Stalker’s CommuniGate Pro Mail Server
Stalker’s CommuniGate Pro is a Linux application designed as a network-wide mail server. The product has an amazing collection of supported features and abilities, making it one of the most talented mail servers available on any platform, let alone Linux. A quick glance through the alphabet soup of supported protocols gives you an idea of CommuniGate Pro’s flexibility. There’s support for all the standard mail protocols (POP3 and IMAP4), Internet mail exchange through SMTP and ESMTP, central directory and LDAP support, as well as antispam features!
We installed CommuniGate Pro on a RedHat Linux system for testing. Installing CommuniGate Pro is through RPM, and the installation routine create a bunch of other scripts that take care of routine tasks for you. As part of the installation, CommuniGate Pro replaces standard mail handlers such as sendmail binaries with its own versions, as well as providing startup and shutdown scripts. The interface to CommuniGate Pro is through HTML, allowing any Web browser to configure the software from any platform. Remote administration is also supported through CLI and SMTP. Using the Web interface (you don’t need to have Web server software running in order to use the HTML interface) you can configure CommuniGate Pro quite quickly, although the task of setting up mailboxes and aliases can take a while for a larger company. The Web connection is protected by SSL, but for those who dislike Web interfaces of any kind, standard ASCII editors can be used to modify the configuration files. On-line help is accessible through the Web interface and is quite good. Setting up a site with 100 users and a bunch of virtual routes took a couple of hours, but the process quickly becomes routine.
Administration tasks are light because scripts handle most of the tasks for you, including logging and log file handling. An administrator can monitor the behavior of CommuniGate Pro, including mail transfers and connection behavior, as well as observer the flow of mail to users. The anti-spam measures are good, although there will always be some mail that sneaks through. You can block mail by a number of mechanisms, including source names, domains, or IP addresses. Administrators can set up multiple mailboxes per user as well as shared mailboxes, and allow multiple domains to be handled by a single installation of CommuniGate Pro.
The default setup provided with CommuniGate Pro will suffice for most installations, but you can modify practically every aspect of the mail server and clients. You can establish server rules that dictate who CommuniGate Pro will behave and how it is accessed, which allows you to set policies and stick with them. You can invoke or disable scripts for mail handling, as well as executing external scripts (such as backup routines). The list of customizable aspects can be truly staggering, and you can apply completely different sets based on a network-wide, domain-specific or even user-specific approach.

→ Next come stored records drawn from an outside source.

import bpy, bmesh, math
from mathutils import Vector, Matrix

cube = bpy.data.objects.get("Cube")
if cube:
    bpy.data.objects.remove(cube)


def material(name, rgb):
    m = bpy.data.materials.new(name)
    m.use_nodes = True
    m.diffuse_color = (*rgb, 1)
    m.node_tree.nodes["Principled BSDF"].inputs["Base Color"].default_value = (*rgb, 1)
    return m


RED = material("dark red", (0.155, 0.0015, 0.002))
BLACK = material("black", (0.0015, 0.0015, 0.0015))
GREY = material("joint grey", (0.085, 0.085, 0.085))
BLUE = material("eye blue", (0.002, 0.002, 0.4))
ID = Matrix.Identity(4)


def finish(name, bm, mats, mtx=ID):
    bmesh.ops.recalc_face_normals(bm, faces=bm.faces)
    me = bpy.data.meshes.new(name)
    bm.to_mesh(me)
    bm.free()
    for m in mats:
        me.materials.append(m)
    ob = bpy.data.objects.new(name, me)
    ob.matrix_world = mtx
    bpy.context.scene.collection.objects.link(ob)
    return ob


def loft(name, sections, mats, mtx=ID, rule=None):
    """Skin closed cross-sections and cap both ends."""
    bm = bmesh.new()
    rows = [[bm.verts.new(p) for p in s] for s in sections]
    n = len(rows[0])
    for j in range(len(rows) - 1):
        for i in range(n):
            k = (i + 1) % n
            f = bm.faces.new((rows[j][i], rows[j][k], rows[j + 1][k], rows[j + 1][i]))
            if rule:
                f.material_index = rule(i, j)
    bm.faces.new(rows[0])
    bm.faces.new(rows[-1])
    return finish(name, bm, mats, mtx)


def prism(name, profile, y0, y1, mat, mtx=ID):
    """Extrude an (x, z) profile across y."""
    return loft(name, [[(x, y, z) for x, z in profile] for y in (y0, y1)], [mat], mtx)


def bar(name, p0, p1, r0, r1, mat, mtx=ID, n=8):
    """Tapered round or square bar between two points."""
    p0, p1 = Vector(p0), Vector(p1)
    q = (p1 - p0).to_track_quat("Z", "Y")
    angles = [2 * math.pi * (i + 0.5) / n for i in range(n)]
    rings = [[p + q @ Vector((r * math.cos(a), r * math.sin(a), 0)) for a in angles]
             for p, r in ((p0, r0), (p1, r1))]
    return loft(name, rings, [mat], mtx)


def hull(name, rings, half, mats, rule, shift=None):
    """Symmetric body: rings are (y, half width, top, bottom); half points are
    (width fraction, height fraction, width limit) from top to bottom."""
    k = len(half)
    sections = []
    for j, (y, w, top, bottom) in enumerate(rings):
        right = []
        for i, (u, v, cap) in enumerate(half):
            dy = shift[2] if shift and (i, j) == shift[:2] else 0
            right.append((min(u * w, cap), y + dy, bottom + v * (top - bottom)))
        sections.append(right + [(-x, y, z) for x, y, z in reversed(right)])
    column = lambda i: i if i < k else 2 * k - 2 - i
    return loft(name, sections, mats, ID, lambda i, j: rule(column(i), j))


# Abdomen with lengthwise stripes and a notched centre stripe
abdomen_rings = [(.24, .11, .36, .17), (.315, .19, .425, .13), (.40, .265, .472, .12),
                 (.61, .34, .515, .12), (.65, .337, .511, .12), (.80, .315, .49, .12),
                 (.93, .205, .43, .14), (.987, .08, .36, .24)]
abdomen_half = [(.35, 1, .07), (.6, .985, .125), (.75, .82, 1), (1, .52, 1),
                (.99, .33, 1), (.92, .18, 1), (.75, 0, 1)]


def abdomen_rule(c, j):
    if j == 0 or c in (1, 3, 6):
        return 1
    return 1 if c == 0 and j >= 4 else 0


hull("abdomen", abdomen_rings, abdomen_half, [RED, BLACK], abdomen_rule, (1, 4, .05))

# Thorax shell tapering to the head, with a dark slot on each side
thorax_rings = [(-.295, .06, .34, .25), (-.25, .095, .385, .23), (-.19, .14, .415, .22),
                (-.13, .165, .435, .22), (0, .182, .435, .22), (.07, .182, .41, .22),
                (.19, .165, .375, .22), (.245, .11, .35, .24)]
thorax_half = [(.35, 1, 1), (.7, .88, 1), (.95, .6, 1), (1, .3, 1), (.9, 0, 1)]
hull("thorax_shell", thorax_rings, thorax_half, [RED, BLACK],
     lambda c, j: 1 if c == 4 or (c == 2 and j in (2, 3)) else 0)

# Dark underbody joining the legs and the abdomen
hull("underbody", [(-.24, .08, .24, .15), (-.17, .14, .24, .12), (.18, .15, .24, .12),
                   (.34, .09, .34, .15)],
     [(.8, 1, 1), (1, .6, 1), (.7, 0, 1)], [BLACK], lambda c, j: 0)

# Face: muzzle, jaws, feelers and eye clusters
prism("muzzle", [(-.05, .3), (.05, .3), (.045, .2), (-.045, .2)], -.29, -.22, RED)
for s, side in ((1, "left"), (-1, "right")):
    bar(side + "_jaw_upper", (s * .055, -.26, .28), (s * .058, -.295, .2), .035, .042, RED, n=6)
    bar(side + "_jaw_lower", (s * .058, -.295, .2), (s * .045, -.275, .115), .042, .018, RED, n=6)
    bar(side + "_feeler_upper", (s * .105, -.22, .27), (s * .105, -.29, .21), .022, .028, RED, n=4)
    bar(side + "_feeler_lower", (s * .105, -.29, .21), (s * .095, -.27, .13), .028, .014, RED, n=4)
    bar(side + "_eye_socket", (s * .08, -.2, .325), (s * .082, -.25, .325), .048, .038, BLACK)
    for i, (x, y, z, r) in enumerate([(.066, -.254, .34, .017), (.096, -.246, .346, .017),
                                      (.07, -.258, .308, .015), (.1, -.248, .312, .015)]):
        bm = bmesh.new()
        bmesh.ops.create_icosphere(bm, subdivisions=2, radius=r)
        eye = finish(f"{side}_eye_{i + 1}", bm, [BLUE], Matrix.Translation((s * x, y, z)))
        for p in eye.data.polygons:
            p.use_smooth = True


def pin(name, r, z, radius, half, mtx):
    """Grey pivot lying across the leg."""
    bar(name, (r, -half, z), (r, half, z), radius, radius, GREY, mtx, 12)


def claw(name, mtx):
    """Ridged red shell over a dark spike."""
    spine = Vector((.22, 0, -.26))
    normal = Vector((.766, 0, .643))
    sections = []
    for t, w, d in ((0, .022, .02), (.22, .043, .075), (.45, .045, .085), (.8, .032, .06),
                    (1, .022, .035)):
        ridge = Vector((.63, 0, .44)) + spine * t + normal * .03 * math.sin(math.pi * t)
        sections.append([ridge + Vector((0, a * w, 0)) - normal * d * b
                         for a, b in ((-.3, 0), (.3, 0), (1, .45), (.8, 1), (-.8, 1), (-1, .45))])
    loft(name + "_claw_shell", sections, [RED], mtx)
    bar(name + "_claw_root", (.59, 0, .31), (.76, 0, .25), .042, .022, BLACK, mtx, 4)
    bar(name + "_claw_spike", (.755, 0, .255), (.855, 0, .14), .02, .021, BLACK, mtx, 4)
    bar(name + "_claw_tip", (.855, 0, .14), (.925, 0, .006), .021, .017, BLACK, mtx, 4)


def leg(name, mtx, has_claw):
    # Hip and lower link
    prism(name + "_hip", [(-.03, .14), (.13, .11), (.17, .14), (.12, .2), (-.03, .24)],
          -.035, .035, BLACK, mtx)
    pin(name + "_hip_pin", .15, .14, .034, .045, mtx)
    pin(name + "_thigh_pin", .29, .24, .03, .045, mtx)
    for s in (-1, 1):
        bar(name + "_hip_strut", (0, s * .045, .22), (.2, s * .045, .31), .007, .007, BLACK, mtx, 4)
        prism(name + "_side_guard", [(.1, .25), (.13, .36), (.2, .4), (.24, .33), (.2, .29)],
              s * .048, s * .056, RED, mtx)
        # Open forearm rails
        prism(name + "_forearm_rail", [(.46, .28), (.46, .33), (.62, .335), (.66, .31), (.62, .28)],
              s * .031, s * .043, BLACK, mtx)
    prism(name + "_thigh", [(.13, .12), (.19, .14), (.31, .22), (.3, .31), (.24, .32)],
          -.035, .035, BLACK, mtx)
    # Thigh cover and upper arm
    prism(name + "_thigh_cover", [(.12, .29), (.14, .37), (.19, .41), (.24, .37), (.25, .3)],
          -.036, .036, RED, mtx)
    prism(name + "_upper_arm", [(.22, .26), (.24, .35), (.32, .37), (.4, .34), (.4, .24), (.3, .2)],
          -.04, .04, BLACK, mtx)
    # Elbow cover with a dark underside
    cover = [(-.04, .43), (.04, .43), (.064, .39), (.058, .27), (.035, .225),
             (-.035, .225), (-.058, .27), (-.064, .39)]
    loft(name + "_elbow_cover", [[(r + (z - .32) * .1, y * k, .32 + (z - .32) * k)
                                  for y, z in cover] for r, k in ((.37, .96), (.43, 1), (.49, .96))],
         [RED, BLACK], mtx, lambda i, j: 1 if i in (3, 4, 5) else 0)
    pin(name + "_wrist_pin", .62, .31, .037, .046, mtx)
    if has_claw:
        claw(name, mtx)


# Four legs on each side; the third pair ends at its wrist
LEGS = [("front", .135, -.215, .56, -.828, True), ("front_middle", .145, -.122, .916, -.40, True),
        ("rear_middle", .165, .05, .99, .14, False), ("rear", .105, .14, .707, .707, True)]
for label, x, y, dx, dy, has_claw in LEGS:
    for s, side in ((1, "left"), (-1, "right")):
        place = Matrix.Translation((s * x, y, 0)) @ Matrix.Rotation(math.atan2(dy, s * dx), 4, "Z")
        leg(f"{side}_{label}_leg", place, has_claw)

The default client access method for CommuniGate Pro is through the Web, and while Web-based mail clients tend to get a lot of complaints they are becoming more common and useful. You aren’t stuck with the Web mail client, of course. You can use practically any client that talks one of the protocols provided by CommuniGate Pro. After playing with the Web interface for a few days, we were struck by the ability to modify just about every aspect of the system: how many mail messages appear on the screen at once, how mail is displayed, setting up hidden and common mailboxes, and so on. If you do use the Web interface you’re still stuck with the browser buttons for many tasks, and there are a few quirks where the order of messages gets jumbled up and read mail is mixed with unread, but on the whole the Web interface works surprisingly well. We suspect most users will be using commercial mail packages, through, and CommuniGate Pro works well with all of them.
We tried CommuniGate Pro with a 50 user license and bombarded the system with tons of mail, including lots of bogus addresses and stuff we would treat as spam. We kept recycling the messages, so we put through over 1,000 pieces of mail per hour. The CommuniGate Pro server kept up with the load without a problem, although our mailboxes and log files grew quite large! We had no problem at all with the CommuniGate Pro server of Web clients, as they continued to work throughout the one-week testing period without a crash. CommuniGate Pro is not an inexpensive mail handler, but compared to packages like Microsoft’s Exchange Server, it is a bargain. The flexibility of the package is wide, but be prepared to spend a while getting it set up properly. The software runs on a wide number of platforms, so it’s likely there is a version for your network.
$499 50 users
655 Redwood Highway, Suite 275
800 262 4722
415 383 7164
415 383 7461 fax
Summary: A surprisingly powerful and flexible mail server and client with tons of configurability and excellent robustness.